What the exercise asks: The exercise calls for every entry that follows to be repeated exactly.

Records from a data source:
#####
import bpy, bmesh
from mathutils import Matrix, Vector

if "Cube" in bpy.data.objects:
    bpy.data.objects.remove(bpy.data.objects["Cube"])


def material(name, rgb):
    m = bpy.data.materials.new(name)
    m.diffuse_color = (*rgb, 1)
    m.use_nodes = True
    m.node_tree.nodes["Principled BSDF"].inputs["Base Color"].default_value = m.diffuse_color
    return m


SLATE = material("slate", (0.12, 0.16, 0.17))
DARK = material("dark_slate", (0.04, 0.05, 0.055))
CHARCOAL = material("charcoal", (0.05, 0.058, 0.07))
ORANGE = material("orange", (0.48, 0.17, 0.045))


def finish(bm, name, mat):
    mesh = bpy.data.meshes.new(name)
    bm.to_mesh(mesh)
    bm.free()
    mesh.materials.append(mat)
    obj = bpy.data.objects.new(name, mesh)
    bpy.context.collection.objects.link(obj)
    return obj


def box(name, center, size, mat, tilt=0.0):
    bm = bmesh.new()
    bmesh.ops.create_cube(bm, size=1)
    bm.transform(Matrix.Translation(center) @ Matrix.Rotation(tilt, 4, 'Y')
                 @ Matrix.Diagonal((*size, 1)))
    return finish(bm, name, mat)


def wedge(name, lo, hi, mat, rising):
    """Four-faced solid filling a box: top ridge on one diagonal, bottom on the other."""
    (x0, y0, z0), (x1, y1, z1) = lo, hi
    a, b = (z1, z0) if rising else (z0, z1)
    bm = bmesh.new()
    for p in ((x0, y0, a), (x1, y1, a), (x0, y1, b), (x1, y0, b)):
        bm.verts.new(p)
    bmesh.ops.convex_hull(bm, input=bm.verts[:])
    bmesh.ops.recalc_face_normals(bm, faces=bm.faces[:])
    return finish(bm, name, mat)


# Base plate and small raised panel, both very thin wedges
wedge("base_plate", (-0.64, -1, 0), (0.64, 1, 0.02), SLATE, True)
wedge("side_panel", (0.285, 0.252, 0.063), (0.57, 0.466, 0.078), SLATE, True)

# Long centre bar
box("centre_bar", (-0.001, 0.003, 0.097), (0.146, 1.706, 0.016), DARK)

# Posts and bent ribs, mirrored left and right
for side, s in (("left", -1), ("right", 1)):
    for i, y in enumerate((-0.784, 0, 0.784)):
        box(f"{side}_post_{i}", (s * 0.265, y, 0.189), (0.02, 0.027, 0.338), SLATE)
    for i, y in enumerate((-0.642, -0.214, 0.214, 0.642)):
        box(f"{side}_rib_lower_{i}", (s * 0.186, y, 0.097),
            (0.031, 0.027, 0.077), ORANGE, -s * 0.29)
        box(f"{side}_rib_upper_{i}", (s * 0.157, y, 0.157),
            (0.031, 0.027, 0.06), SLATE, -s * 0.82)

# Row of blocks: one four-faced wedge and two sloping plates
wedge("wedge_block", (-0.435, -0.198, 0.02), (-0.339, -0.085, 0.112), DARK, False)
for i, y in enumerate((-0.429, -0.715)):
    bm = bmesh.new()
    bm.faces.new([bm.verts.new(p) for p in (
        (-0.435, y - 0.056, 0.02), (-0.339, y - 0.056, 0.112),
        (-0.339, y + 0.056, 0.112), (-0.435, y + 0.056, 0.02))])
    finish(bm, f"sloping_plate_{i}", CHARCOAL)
#####
Your response:
import bpy, bmesh
from mathutils import Matrix, Vector

if "Cube" in bpy.data.objects:
    bpy.data.objects.remove(bpy.data.objects["Cube"])


def material(name, rgb):
    m = bpy.data.materials.new(name)
    m.diffuse_color = (*rgb, 1)
    m.use_nodes = True
    m.node_tree.nodes["Principled BSDF"].inputs["Base Color"].default_value = m.diffuse_color
    return m


SLATE = material("slate", (0.12, 0.16, 0.17))
DARK = material("dark_slate", (0.04, 0.05, 0.055))
CHARCOAL = material("charcoal", (0.05, 0.058, 0.07))
ORANGE = material("orange", (0.48, 0.17, 0.045))


def finish(bm, name, mat):
    mesh = bpy.data.meshes.new(name)
    bm.to_mesh(mesh)
    bm.free()
    mesh.materials.append(mat)
    obj = bpy.data.objects.new(name, mesh)
    bpy.context.collection.objects.link(obj)
    return obj


def box(name, center, size, mat, tilt=0.0):
    bm = bmesh.new()
    bmesh.ops.create_cube(bm, size=1)
    bm.transform(Matrix.Translation(center) @ Matrix.Rotation(tilt, 4, 'Y')
                 @ Matrix.Diagonal((*size, 1)))
    return finish(bm, name, mat)


def wedge(name, lo, hi, mat, rising):
    """Four-faced solid filling a box: top ridge on one diagonal, bottom on the other."""
    (x0, y0, z0), (x1, y1, z1) = lo, hi
    a, b = (z1, z0) if rising else (z0, z1)
    bm = bmesh.new()
    for p in ((x0, y0, a), (x1, y1, a), (x0, y1, b), (x1, y0, b)):
        bm.verts.new(p)
    bmesh.ops.convex_hull(bm, input=bm.verts[:])
    bmesh.ops.recalc_face_normals(bm, faces=bm.faces[:])
    return finish(bm, name, mat)


# Base plate and small raised panel, both very thin wedges
wedge("base_plate", (-0.64, -1, 0), (0.64, 1, 0.02), SLATE, True)
wedge("side_panel", (0.285, 0.252, 0.063), (0.57, 0.466, 0.078), SLATE, True)

# Long centre bar
box("centre_bar", (-0.001, 0.003, 0.097), (0.146, 1.706, 0.016), DARK)

# Posts and bent ribs, mirrored left and right
for side, s in (("left", -1), ("right", 1)):
    for i, y in enumerate((-0.784, 0, 0.784)):
        box(f"{side}_post_{i}", (s * 0.265, y, 0.189), (0.02, 0.027, 0.338), SLATE)
    for i, y in enumerate((-0.642, -0.214, 0.214, 0.642)):
        box(f"{side}_rib_lower_{i}", (s * 0.186, y, 0.097),
            (0.031, 0.027, 0.077), ORANGE, -s * 0.29)
        box(f"{side}_rib_upper_{i}", (s * 0.157, y, 0.157),
            (0.031, 0.027, 0.06), SLATE, -s * 0.82)

# Row of blocks: one four-faced wedge and two sloping plates
wedge("wedge_block", (-0.435, -0.198, 0.02), (-0.339, -0.085, 0.112), DARK, False)
for i, y in enumerate((-0.429, -0.715)):
    bm = bmesh.new()
    bm.faces.new([bm.verts.new(p) for p in (
        (-0.435, y - 0.056, 0.02), (-0.339, y - 0.056, 0.112),
        (-0.339, y + 0.056, 0.112), (-0.435, y + 0.056, 0.02))])
    finish(bm, f"sloping_plate_{i}", CHARCOAL)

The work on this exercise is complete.